Your ability to safely drive a car or any other vehicle may actually be impaired at blood alcohol levels well below the legal limit. A number of different factors come into play: amount eaten, time of day, mood, metabolism, level of fatigue. All these matter. And even though the human body eliminates alcohol at a rate of about one drink every two to three hours, there is no way of predicting exactly how alcohol will affect you. The message is clear: alcohol and driving are a deadly mix.

Throughout the state of Florida, AAA, courtesy of Anheuser Busch, will tow your car home for free so that you can wake up safely the next morning without even having to retrieve your car. Los Angeles and San Diego each have services that pick you and your car up under the auspices of the Designated Driver Association and Scooter Patrol. There is a high likelihood that your server will know of these programs -- and may be a better judge than you of whether you can drive safely. And even if you have to eat the cost of a taxi home, consider the potential savings of life, limb, and money from your choice to be responsible.

I will close with a quote from a holiday card I received from an anti-drunk-driving group this year: "While you are out celebrating this holiday season, if you see eight reindeer flying through the air pulling a jolly old man dressed in red...please call a cab." Have a happy and safe holiday season!

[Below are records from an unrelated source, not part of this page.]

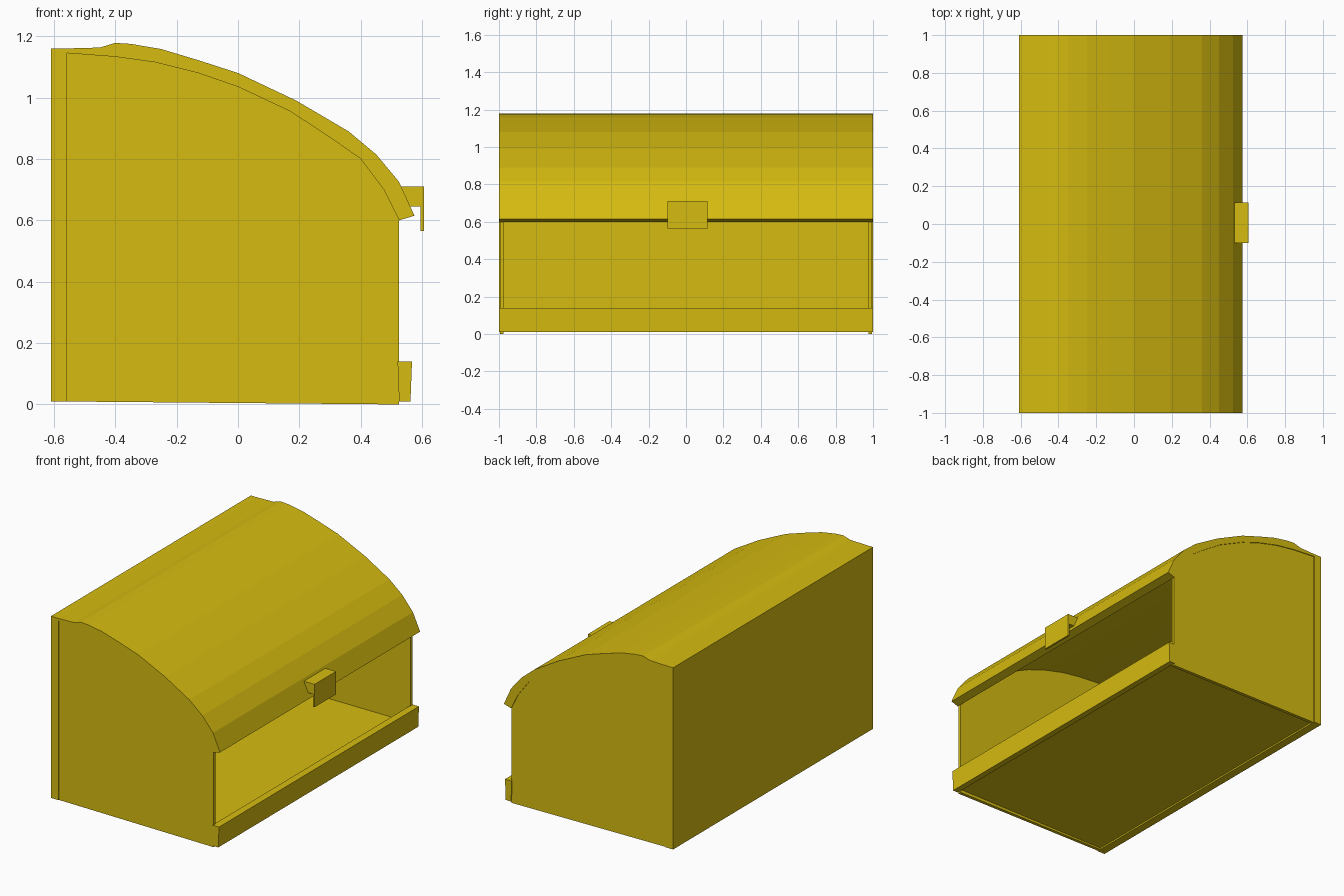
import bpy, bmesh

if "Cube" in bpy.data.objects:
    bpy.data.objects.remove(bpy.data.objects["Cube"], do_unlink=True)

# Single mustard paint
paint = bpy.data.materials.new("mustard_yellow")
paint.use_nodes = True
COLOUR = (0.67, 0.50, 0.005, 1)
paint.diffuse_color = COLOUR
paint.node_tree.nodes["Principled BSDF"].inputs["Base Color"].default_value = COLOUR


def extrude_profile(name, profile, y0, y1):
    """Extrude an x-z outline along y from y0 to y1."""
    bm = bmesh.new()
    face = bm.faces.new([bm.verts.new((x, y0, z)) for x, z in profile])
    ext = bmesh.ops.extrude_face_region(bm, geom=[face])["geom"]
    moved = [v for v in ext if isinstance(v, bmesh.types.BMVert)]
    bmesh.ops.translate(bm, verts=moved, vec=(0, y1 - y0, 0))
    bmesh.ops.recalc_face_normals(bm, faces=bm.faces)
    mesh = bpy.data.meshes.new(name)
    bm.to_mesh(mesh)
    bm.free()
    mesh.materials.append(paint)
    obj = bpy.data.objects.new(name, mesh)
    bpy.context.collection.objects.link(obj)
    return obj


def box(name, x0, x1, y0, y1, z0, z1):
    return extrude_profile(name, [(x0, z0), (x1, z0), (x1, z1), (x0, z1)], y0, y1)


# Curved lid: outer and inner lines run from the back to the front edge
outer = [(-0.56, 1.16), (-0.45, 1.163), (-0.40, 1.178), (-0.35, 1.175),
         (-0.25, 1.158), (-0.13, 1.122), (0.0, 1.08), (0.19, 0.99),
         (0.36, 0.89), (0.45, 0.815), (0.525, 0.725), (0.575, 0.615)]
inner = [(-0.56, 1.145), (-0.40, 1.133), (-0.27, 1.115), (-0.13, 1.08),
         (0.0, 1.035), (0.17, 0.955), (0.30, 0.87), (0.40, 0.80),
         (0.475, 0.70), (0.525, 0.60)]
extrude_profile("lid", outer + inner[::-1], -1, 1)

# Side panels follow the underside of the lid
side = [(-0.60, 0.01), (0.525, 0.0), *inner[::-1], (-0.60, 1.15)]
for label, sign in (("near", -1), ("far", 1)):
    extrude_profile(label + "_side_panel", side, sign * 0.995, sign * 0.975)

# Back, floor and front lip
box("back_panel", -0.61, -0.557, -1, 1, 0.01, 1.16)
box("floor", -0.56, 0.53, -0.98, 0.98, 0.02, 0.035)
extrude_profile("front_lip", [(0.525, 0.01), (0.562, 0.01), (0.567, 0.14), (0.52, 0.14)], -1, 1)

# Handle: a stem on the lid and a hanging finger plate
box("handle_stem", 0.53, 0.60, -0.10, 0.115, 0.645, 0.71)
box("handle_plate", 0.595, 0.606, -0.10, 0.115, 0.565, 0.71)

Howard Forman, a student at the Albert Einstein college of Medicine, is the president and founder of Doctors for Designated Driving and co-chair of the American Medical Association Action Team on Alcohol and Health.